Our Vicar is also a
Prebendary – why?
Today this is
mainly an honorary appointment to mark service to the Diocese and has the
Cathedral as its focus as ‘mother church to the Diocese. Cathedral titles vary and some have
‘Prebendaries’ and other have ‘Honorary Canons’.
The Rev. Martin
Rutter was appointed as a Prebendary of Lichfield Cathedral on St. Chad’s Day,
2nd March 2016 “to mark all your faithful service in the
parishes and diocese”, as the Bishop of Wolverhampton read in the citation.
Martin has been appointed to the stall of Gaia
Minor. Gaia was a hamlet in the Parish
of St. Chad in Lichfield. There is
still a Gaia Lane just to the north of the cathedral. In 1140 the prebend was split to provide two
seats – Gaia Major and Minor.
is a Prebendary?
In the early days of the Church a Bishop would
oversee a wide area with many congregations.
However, he would have a base, a church that contained his chair or
‘cathedra’. It is from this that our
cathedrals derive their name and origin.
Chad was sent to the Midlands in 669 AD as Bishop to the Mercians and set up
his base at Lichfield, which then became the centre of the Diocese of Mercia. Chad died in 672 AD but his work went on and
the Cathedral grew.
Many Cathedrals were also
monasteries and the monks took care of the daily worship but 13 were not,
including Lichfield. So from the 9th
century a number of Prebendaries were appointed to help lead the daily round of
worship. According to the changes at
Lichfield under Roger de Clinton in 1129, the number became 30, each with his
seat in the Choir Stalls. These clergy
had their own parish duties as well as the work at the Cathedral and so to pay
the additional costs various parish put up a sum of money or ‘prebend’, hence
Prebendaries today have no responsibilities for the areas

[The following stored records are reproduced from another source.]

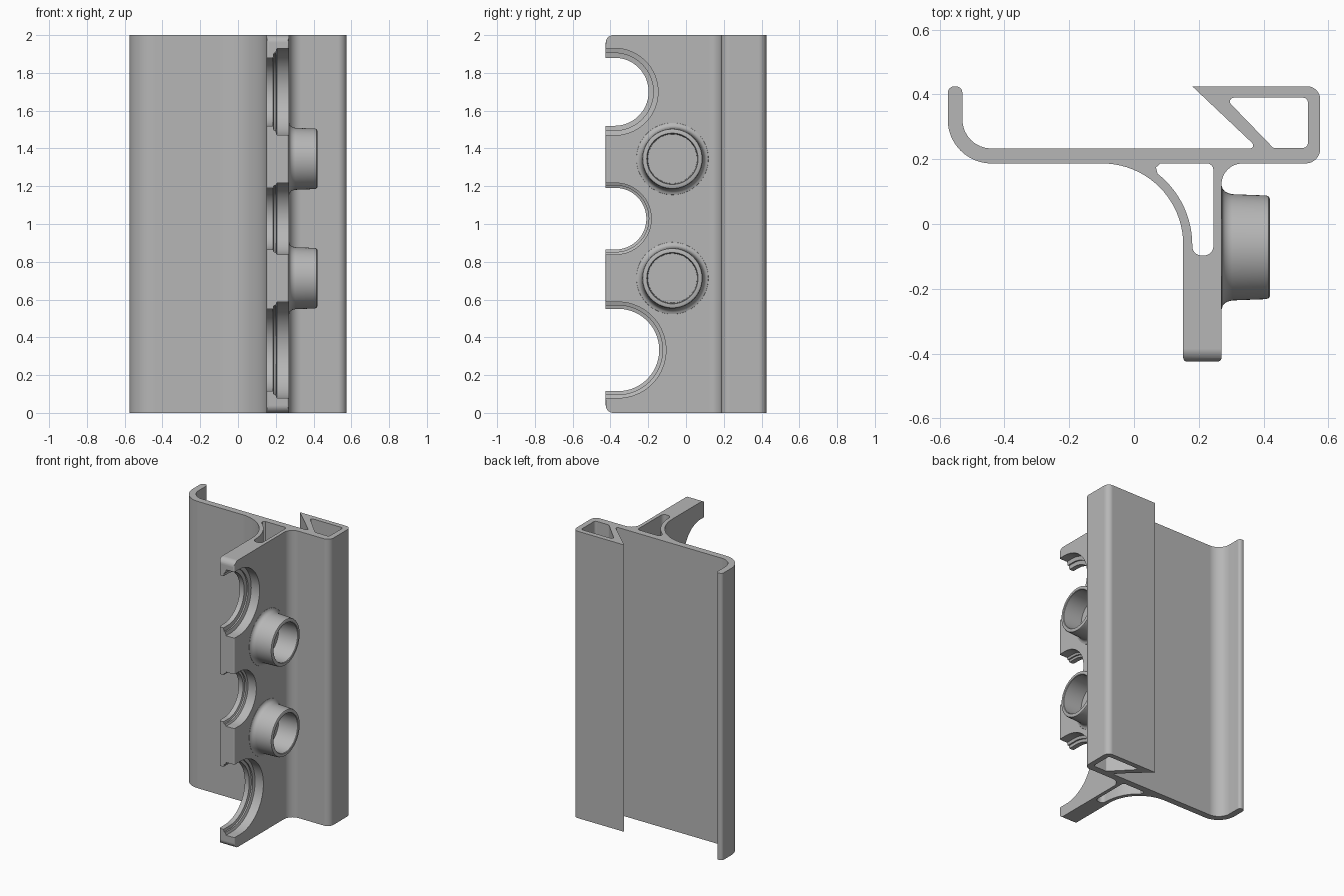
import bpy, bmesh, math
from mathutils import Vector

if "Cube" in bpy.data.objects:
    bpy.data.objects.remove(bpy.data.objects["Cube"])

grey = bpy.data.materials.new("plain grey")
grey.diffuse_color = (0.47, 0.47, 0.47, 1)
grey.use_nodes = True
grey.node_tree.nodes["Principled BSDF"].inputs["Base Color"].default_value = grey.diffuse_color


def fillet(corners):
    """Round each corner (x, y, radius) of a closed polygon."""
    out = []
    n = len(corners)
    for i, (x, y, r) in enumerate(corners):
        p = Vector((x, y))
        if r == 0:
            out.append(p)
            continue
        a = (Vector(corners[i - 1][:2]) - p).normalized()
        b = (Vector(corners[(i + 1) % n][:2]) - p).normalized()
        half = a.angle(b) / 2
        c = p + (a + b).normalized() * (r / math.sin(half))
        t0 = p + a * (r / math.tan(half)) - c
        t1 = p + b * (r / math.tan(half)) - c
        sweep = math.pi - 2 * half
        steps = 20 if r > 0.1 else 8
        for k in range(steps + 1):
            f = k / steps
            out.append(c + (t0 * math.sin((1 - f) * sweep)
                            + t1 * math.sin(f * sweep)) / math.sin(sweep)
                       if abs(sweep - math.pi) > 1e-4 else c + t0.lerp(t1, f))
    return out


def loft(name, rings):
    """Skin a stack of matching closed rings and cap both ends."""
    bm = bmesh.new()
    vs = [[bm.verts.new(p) for p in ring] for ring in rings]
    n = len(vs[0])
    for lo, hi in zip(vs, vs[1:]):
        for i in range(n):
            j = (i + 1) % n
            bm.faces.new((lo[i], lo[j], hi[j], hi[i]))
    bm.faces.new(vs[0][::-1])
    bm.faces.new(vs[-1])
    bmesh.ops.recalc_face_normals(bm, faces=bm.faces)
    me = bpy.data.meshes.new(name)
    bm.to_mesh(me)
    bm.free()
    ob = bpy.data.objects.new(name, me)
    bpy.context.collection.objects.link(ob)
    me.materials.append(grey)
    return ob


def prism_z(name, pts, z0, z1):
    return loft(name, [[(p[0], p[1], z) for p in pts] for z in (z0, z1)])


def prism_x(name, pts, x0, x1):
    return loft(name, [[(x, p[0], p[1]) for p in pts] for x in (x0, x1)])


def cut(body, cutter):
    bpy.context.view_layer.objects.active = body
    m = body.modifiers.new("cut", 'BOOLEAN')
    m.operation = 'DIFFERENCE'
    m.solver = 'EXACT'
    m.object = cutter
    bpy.ops.object.modifier_apply(modifier=m.name)
    bpy.data.objects.remove(cutter)


def smooth(ob):
    bpy.ops.object.select_all(action='DESELECT')
    ob.select_set(True)
    bpy.context.view_layer.objects.active = ob
    bpy.ops.object.shade_smooth_by_angle(angle=math.radians(30))
    w = ob.modifiers.new("flat faces stay flat", 'WEIGHTED_NORMAL')
    w.keep_sharp = True


# Extruded rail: hooked plate, box edge and front web in one outline
rail = prism_z("rail", fillet([
    (-0.575, 0.425, 0.02), (-0.575, 0.187, 0.135), (0.152, 0.187, 0.25),
    (0.152, -0.425, 0.012), (0.27, -0.425, 0.012), (0.27, 0.187, 0.065),
    (0.575, 0.187, 0.045), (0.575, 0.425, 0.04), (0.18, 0.425, 0),
    (0.383, 0.233, 0.01), (-0.53, 0.233, 0.09), (-0.53, 0.425, 0.02)]), 0, 2)

# Channel through the box edge
cut(rail, prism_z("box_channel", fillet([
    (0.28, 0.39, 0.012), (0.537, 0.39, 0.015),
    (0.537, 0.235, 0.015), (0.43, 0.235, 0.008)]), -0.1, 2.1))

# Channel between the curved brace and the web
brace = [(-0.1 + 0.28 * math.cos(math.radians(a)),
          -0.065 + 0.28 * math.sin(math.radians(a)), 0) for a in range(0, 54, 4)]
cut(rail, prism_z("brace_channel", fillet(
    [(0.245, 0.187, 0.02), (0.245, -0.097, 0.028), (0.18, -0.097, 0.028)]
    + brace + [(0.068, 0.175, 0), (0.082, 0.187, 0)]), -0.1, 2.1))


# Stepped half-round notches in the front of the web
def notch_ring(x, yc, zc, r):
    arc = [(x, yc + r * math.cos(t), zc + r * math.sin(t))
           for t in (math.pi * (k / 40 - 0.5) for k in range(41))]
    return arc + [(x, -0.6, zc + r), (x, -0.6, zc - r)]


for yc, zc, r, step in ((-0.378, 1.70, 0.18, 0.05),
                        (-0.373, 1.028, 0.163, 0.026),
                        (-0.36, 0.333, 0.218, 0.036)):
    stations = ((0.1, r), (0.186, r), (0.19, r + step / 2),
                (0.2, r + step / 2), (0.206, r + step), (0.33, r + step))
    cut(rail, loft("notch", [notch_ring(x, yc, zc, q) for x, q in stations]))

# Rounded top and bottom corners of the web
for flip in (False, True):
    pts = [(-0.385 - 0.04 * math.cos(t), 1.96 + 0.04 * math.sin(t))
           for t in (math.pi / 2 * k / 8 for k in range(9))]
    pts += [(-0.385, 2.05), (-0.47, 2.05), (-0.47, 1.96)]
    if flip:
        pts = [(y, 2 - z) for y, z in pts]
    cut(rail, prism_x("corner", pts, 0.1, 0.33))
smooth(rail)

# Two flared cups on the right of the web
cup_profile = [(0.262, 0.195), (0.271, 0.19), (0.274, 0.18), (0.281, 0.172),
               (0.291, 0.167), (0.303, 0.164), (0.408, 0.16), (0.416, 0.157),
               (0.42, 0.15), (0.42, 0.136), (0.416, 0.133), (0.274, 0.13)]
for name, zc in (("upper_cup", 1.345), ("lower_cup", 0.713)):
    smooth(loft(name, [[(x, -0.072 + r * math.cos(t), zc + r * math.sin(t))
                        for t in (math.tau * k / 64 for k in range(64))]
                       for x, r in cup_profile]))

their Prebendal Seats once represent.
They continue to hold their existing roles in addition to
their new Cathedral responsibilities.
Today there is no extra income but the honour of the Seat

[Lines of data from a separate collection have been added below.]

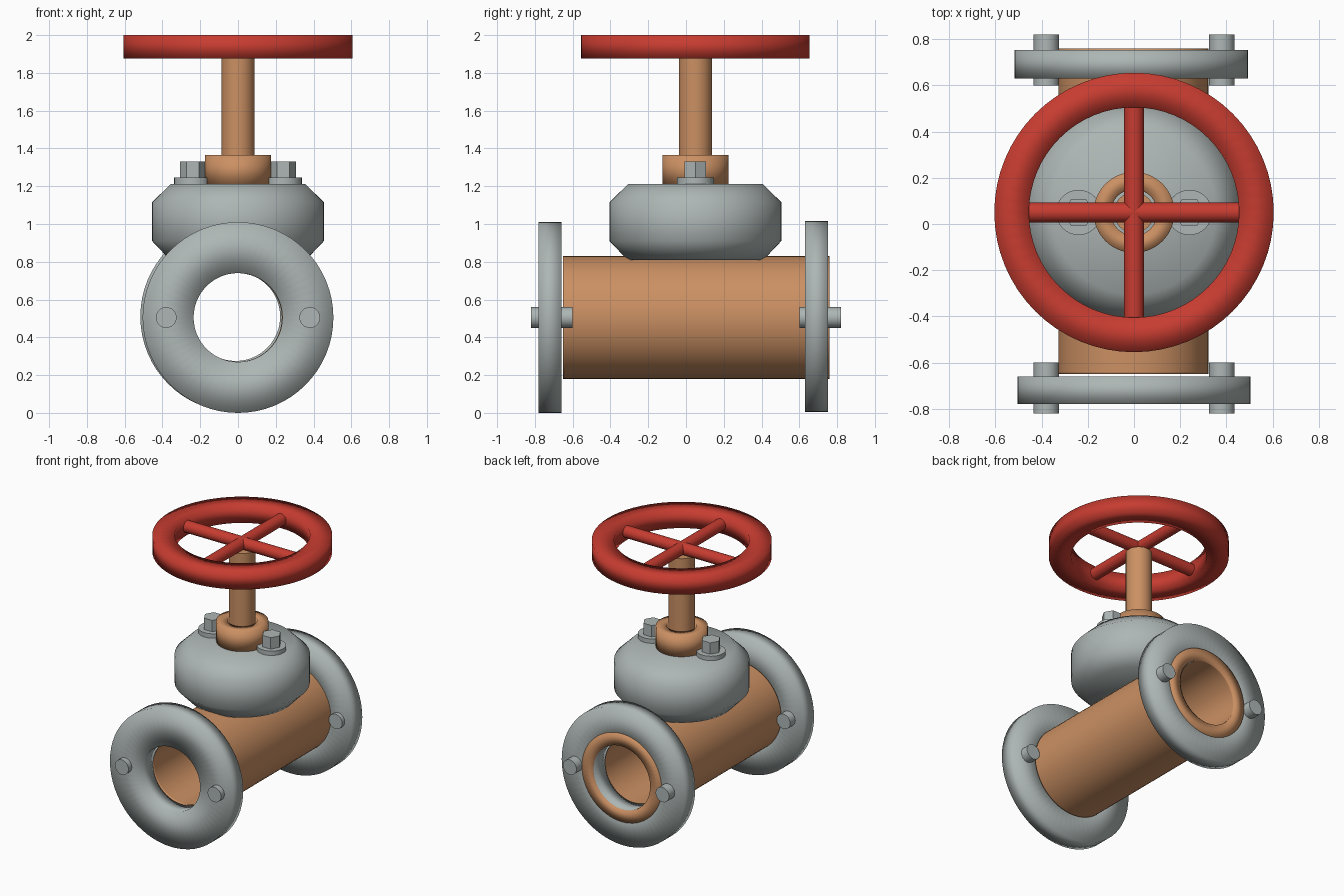
import bpy
import bmesh
from math import cos, sin, pi
from mathutils import Matrix, Vector

cube = bpy.data.objects.get("Cube")
if cube:
    bpy.data.objects.remove(cube, do_unlink=True)


def material(name, color):
    mat = bpy.data.materials.new(name)
    mat.use_nodes = True
    mat.diffuse_color = (*color, 1)
    mat.node_tree.nodes["Principled BSDF"].inputs["Base Color"].default_value = (*color, 1)
    return mat


STEEL = material("grey steel", (0.42, 0.47, 0.46))
BRONZE = material("bronze", (0.60, 0.28, 0.125))
RED = material("red paint", (0.57, 0.045, 0.03))

TO_Y = Matrix.Rotation(-pi / 2, 4, "X")   # turns the z axis onto +y
TO_X = Matrix.Rotation(pi / 2, 4, "Y")


def finish(name, bm, mat, location, turn, smooth):
    """Make an object; smooth is 'full', 'angle' or None."""
    bmesh.ops.recalc_face_normals(bm, faces=bm.faces)
    bm.transform(turn)
    mesh = bpy.data.meshes.new(name)
    bm.to_mesh(mesh)
    bm.free()
    mesh.materials.append(mat)
    obj = bpy.data.objects.new(name, mesh)
    obj.location = location
    bpy.context.collection.objects.link(obj)
    if smooth:
        bpy.ops.object.select_all(action="DESELECT")
        obj.select_set(True)
        bpy.context.view_layer.objects.active = obj
        if smooth == "full":
            bpy.ops.object.shade_smooth()
        else:
            bpy.ops.object.shade_smooth_by_angle()
    return obj


def lathe(name, profile, mat, location, turn=Matrix(), closed=True, sides=64):
    """Spin a (radius, height) outline; an open outline ends on the axis."""
    bm = bmesh.new()
    points = [bm.verts.new((r, 0, h)) for r, h in profile]
    pairs = list(zip(points, points[1:]))
    if closed:
        pairs.append((points[-1], points[0]))
    edges = [bm.edges.new(p) for p in pairs]
    bmesh.ops.spin(bm, geom=points + edges, cent=(0, 0, 0), axis=(0, 0, 1),
                   angle=2 * pi, steps=sides, use_merge=True)
    bmesh.ops.remove_doubles(bm, verts=bm.verts, dist=1e-5)
    return finish(name, bm, mat, location, turn, "full")


def ring(name, inner, outer, low, high, mat, location, turn=Matrix()):
    outline = [(inner, low), (outer, low), (outer, high), (inner, high)]
    return lathe(name, outline, mat, location, turn)


def rod(name, radius, length, mat, location, turn=Matrix(), sides=32, smooth="angle"):
    """Capped cylinder centred on its location."""
    bm = bmesh.new()
    bmesh.ops.create_cone(bm, cap_ends=True, segments=sides, radius1=radius,
                          radius2=radius, depth=length)
    return finish(name, bm, mat, location, turn, smooth)


PIPE_Z = 0.505
STEM_Y = 0.05

# Pipe body, with support loops that keep the soft lips short
lathe("pipe_body", [(0.235, -0.65), (0.325, -0.65), (0.325, -0.64), (0.325, 0.75),
                    (0.325, 0.76), (0.235, 0.76), (0.235, 0.75), (0.235, -0.64)],
      BRONZE, (-0.003, 0, PIPE_Z), TO_Y)

# End flanges
ring("front_flange", 0.235, 0.505, -0.78, -0.66, STEEL, (0, 0, PIPE_Z), TO_Y)
ring("back_flange", 0.235, 0.505, 0.63, 0.753, STEEL, (-0.012, 0, PIPE_Z + 0.005), TO_Y)

# Flange bolts
for end, y in (("front", -0.71), ("back", 0.71)):
    for side, x in (("left", 0.38), ("right", -0.38)):
        rod(f"{end}_{side}_flange_bolt", 0.055, 0.22, STEEL, (x, y, PIPE_Z), TO_Y)

# Bonnet with chamfered shoulders
lathe("bonnet", [(0, 0.81), (0.36, 0.81), (0.455, 0.91), (0.455, 1.115),
                 (0.355, 1.213), (0, 1.213)],
      STEEL, (0, STEM_Y, 0), closed=False)

# Bonnet bolts and washers
for side, x in (("left", 0.24), ("right", -0.24)):
    rod(f"{side}_washer", 0.098, 0.035, STEEL, (x, STEM_Y, 1.228))
    rod(f"{side}_hex_bolt", 0.066, 0.11, STEEL, (x, STEM_Y, 1.275),
        Matrix.Rotation(pi / 6, 4, "Z"), sides=6, smooth=None)

# Stem and its packing collar
ring("stem_collar", 0.1, 0.175, 1.2, 1.365, BRONZE, (0, STEM_Y, 0))
rod("stem", 0.088, 0.7, BRONZE, (0, STEM_Y, 1.55))

# Handwheel rim and crossed spokes
ring("handwheel_rim", 0.455, 0.605, 1.875, 2.0, RED, (0, STEM_Y, 0))
for name, turn in (("cross_spoke", TO_X), ("long_spoke", TO_Y)):
    rod(name, 0.043, 0.96, RED, (0, STEM_Y, 1.94), turn)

remains. Each Prebendary is a member of
the Greater Chapter of Lichfield Cathedral and is summoned by The Queen to vote
for a new Diocesan Bishop whenever there is a vacancy. In addition they have a say in the governance
of the cathedral and are invited by the Dean and Chapter to take a share in the
cathedral’s ministry and mission, including preaching and leading worship and
taking part in important services.